And the last thing that I would say about what makes a great remote-first office is an office that has really good processes in place. When we’re together in person, we can be a little bit sloppy about our processes because we see each other a lot and there’s a lot of interaction. But when we go remote, then we need to be very clear about what our processes are. Where do the invoices get sent? Where do the files get stored? Are there core hours for the team? All of these things need to usually be made explicitly clear so that there are no misunderstandings on the team. I’m sure there are many other things that would make a great remote-first office, and I would love to hear your ideas. So please get in touch. You can find all the information you need at collaborationsuperpowers.com. Let me know what you think it takes to make a great remote-first office. And to recap the tips that I just gave in this podcast, one, store your files in the cloud and go as paperless as possible. Two, have plenty of space for private meetings and video calls. Three, don’t box people in. Become results-oriented. Four, you should see a mix of permanent desks and hot desks. Five, rocking Internet. Six, staff that is highly self-sufficient, and seven, tech-savvy. Eight, having telepresence robots. And nine, having good processes in place. These are all the characteristics of a great remote-first team or a great remote-first office.

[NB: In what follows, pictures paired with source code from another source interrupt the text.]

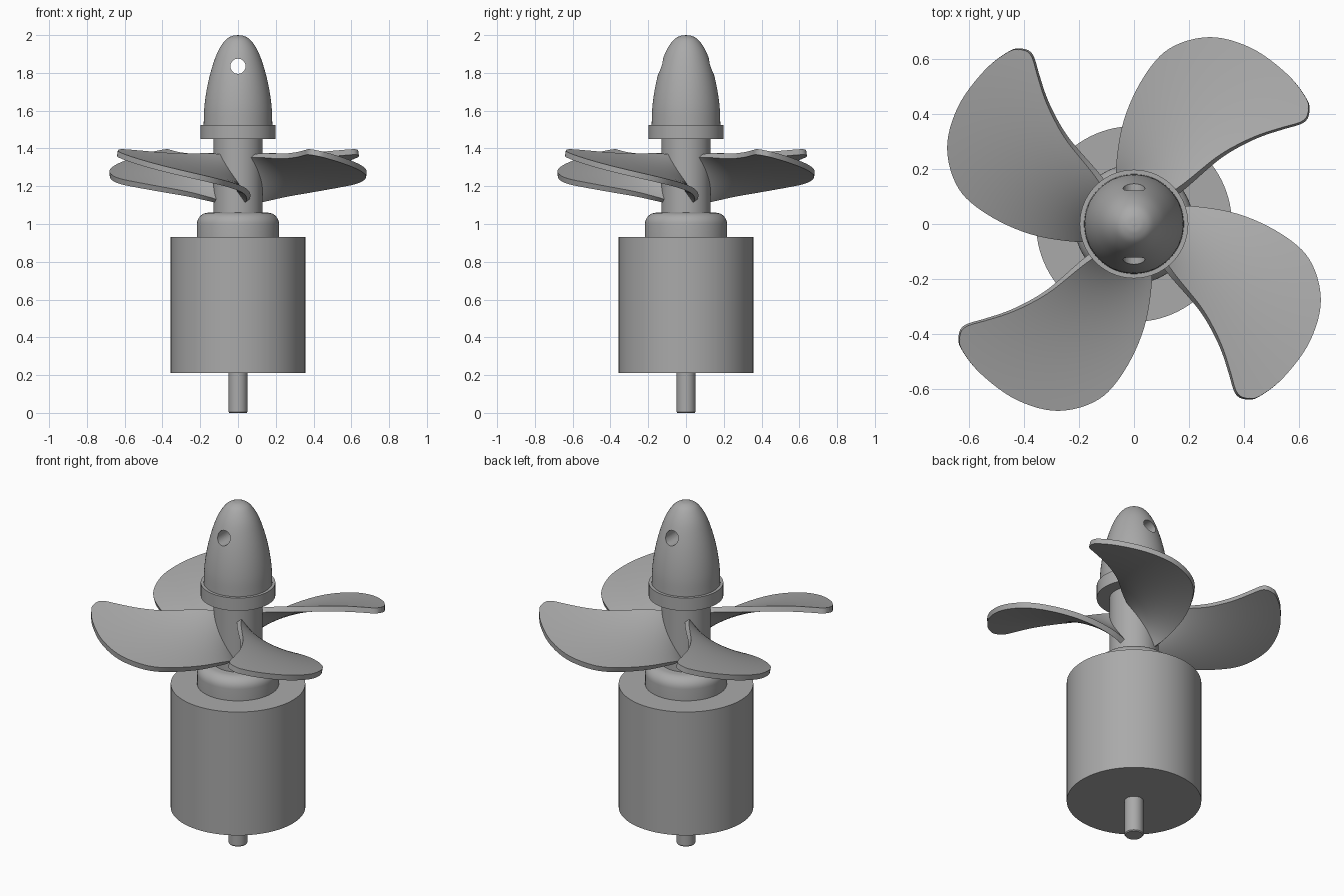
import bpy, bmesh, math
from mathutils import Vector

cube = bpy.data.objects.get("Cube")
if cube:
    bpy.data.objects.remove(cube, do_unlink=True)

# one plain grey for everything
grey = bpy.data.materials.new("plain grey")
grey.use_nodes = True
colour = (0.4, 0.4, 0.4, 1)
grey.diffuse_color = colour
grey.node_tree.nodes["Principled BSDF"].inputs["Base Color"].default_value = colour


def finish(name, bm, angle=35):
    bmesh.ops.recalc_face_normals(bm, faces=bm.faces)
    mesh = bpy.data.meshes.new(name)
    bm.to_mesh(mesh)
    bm.free()
    obj = bpy.data.objects.new(name, mesh)
    bpy.context.collection.objects.link(obj)
    mesh.materials.append(grey)
    activate(obj)
    bpy.ops.object.shade_smooth_by_angle(angle=math.radians(angle))
    return obj


def activate(obj):
    bpy.ops.object.select_all(action='DESELECT')
    obj.select_set(True)
    bpy.context.view_layer.objects.active = obj


def spline(points, steps):
    """Evenly parametrised smooth curve through the points."""
    p = [Vector(q) for q in points]
    p = [2 * p[0] - p[1]] + p + [2 * p[-1] - p[-2]]
    out = []
    for i in range(steps + 1):
        t = i / steps * (len(points) - 1)
        k = min(int(t), len(points) - 2)
        t -= k
        a, b, c, d = p[k:k + 4]
        out.append(0.5 * (2 * b + (c - a) * t + (2 * a - 5 * b + 4 * c - d) * t ** 2
                          + (3 * b - a - 3 * c + d) * t ** 3))
    return out


def lathe(name, profile, sides=96):
    """Turn a (radius, z) profile about the z axis; ends lie on the axis."""
    bm = bmesh.new()
    verts = [bm.verts.new((r, 0, z)) for r, z in profile]
    edges = [bm.edges.new(pair) for pair in zip(verts, verts[1:])]
    bmesh.ops.spin(bm, geom=verts + edges, cent=(0, 0, 0), axis=(0, 0, 1),
                   angle=math.tau, steps=sides, use_duplicate=False)
    bmesh.ops.remove_doubles(bm, verts=bm.verts, dist=0.0001)
    return finish(name, bm)


# shaft, motor body, rounded boss, hub and collar
lathe("drive_shaft", [(0, 0), (0.046, 0), (0.05, 0.005), (0.05, 0.25), (0, 0.25)], 48)
lathe("motor_body", [(0, 0.21), (0.357, 0.21), (0.357, 0.932), (0, 0.932)])
fillet = [(0.157 + 0.06 * math.cos(a), 1 + 0.06 * math.sin(a))
          for a in (math.pi / 2 * i / 8 for i in range(9))]
lathe("motor_boss", [(0, 0.92), (0.217, 0.92)] + fillet + [(0, 1.06)])
lathe("propeller_hub", [(0, 1.04), (0.13, 1.04), (0.13, 1.48), (0, 1.48)])
lathe("nose_collar", [(0, 1.45), (0.198, 1.45), (0.198, 1.525), (0, 1.525)])

# nose cone with a cross hole
nose_curve = spline([(0.182, 1.52), (0.178, 1.62), (0.164, 1.72), (0.14, 1.82),
                     (0.108, 1.91), (0.07, 1.97), (0.035, 1.994), (0, 2)], 42)
nose = lathe("nose_cone", [(0, 1.5), (0.182, 1.5)] + [tuple(p) for p in nose_curve])
bpy.ops.mesh.primitive_cylinder_add(vertices=48, radius=0.04, depth=1,
                                    location=(0, 0, 1.835), rotation=(math.pi / 2, 0, 0))
cutter = bpy.context.object
cutter.name = "hole_cutter"
cutter.hide_render = True
cutter.data.materials.append(grey)
cut = nose.modifiers.new("cross_hole", 'BOOLEAN')
cut.operation = 'DIFFERENCE'
cut.object = cutter
activate(nose)
bpy.ops.object.modifier_apply(modifier=cut.name)
bpy.data.objects.remove(cutter, do_unlink=True)
activate(nose)
bpy.ops.object.shade_smooth_by_angle(angle=math.radians(35))

# swept blade outline, both edges running from the hub to the tip
outer = spline([(-0.045, 0.09), (-0.056, 0.21), (-0.03, 0.38), (0.04, 0.535), (0.135, 0.64),
                (0.28, 0.68), (0.43, 0.64), (0.56, 0.545), (0.63, 0.455), (0.638, 0.41)], 54)
inner = spline([(0.075, 0.06), (0.18, 0.135), (0.3, 0.235), (0.38, 0.285), (0.46, 0.322),
                (0.54, 0.348), (0.605, 0.367), (0.63, 0.386), (0.638, 0.41)], 54)


def blade_point(p):
    """Lift a plan point onto the helical blade surface."""
    degrees = math.degrees(math.atan2(p.y, p.x))
    return (p.x, p.y, 1.265 + (67.6 - degrees) * 0.0032)


for n in range(4):
    bm = bmesh.new()
    across = 16
    rows = [[bm.verts.new(blade_point(a.lerp(b, j / across))) for j in range(across + 1)]
            for a, b in zip(outer, inner)]
    for r, s in zip(rows, rows[1:]):
        for j in range(across):
            bm.faces.new((r[j], r[j + 1], s[j + 1], s[j]))
    bmesh.ops.remove_doubles(bm, verts=bm.verts, dist=0.0001)
    blade = finish(f"blade_{n + 1}", bm, 40)
    thick = blade.modifiers.new("thickness", 'SOLIDIFY')
    thick.thickness = 0.03
    thick.offset = 0
    bpy.ops.object.modifier_apply(modifier=thick.name)
    bpy.ops.object.shade_smooth_by_angle(angle=math.radians(40))
    blade.rotation_euler.z = n * math.pi / 2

I hope it’s been useful for you. If you want to hear more stories about remote teams who are doing great things, then please visit collaborationsuperpowers.com. We have tons of new resource pages on the site now. You can get a link to Virtual Ice Breakers, how to find a remote job, and a list of great tools for remote teams. So just visit collaborationsuperpowers.com and click on the Resources page.
A big thanks to our awesome podcast producer, Nick Jaworski. You can hire him to make you a star at podcastmonster.com. And another big thanks to Alfred Boland, the graphic designer for Collaboration Superpowers. You can hire him to make you look cool at bolanden.nl. All right, everybody, until next week, let’s go remote first and be powerful.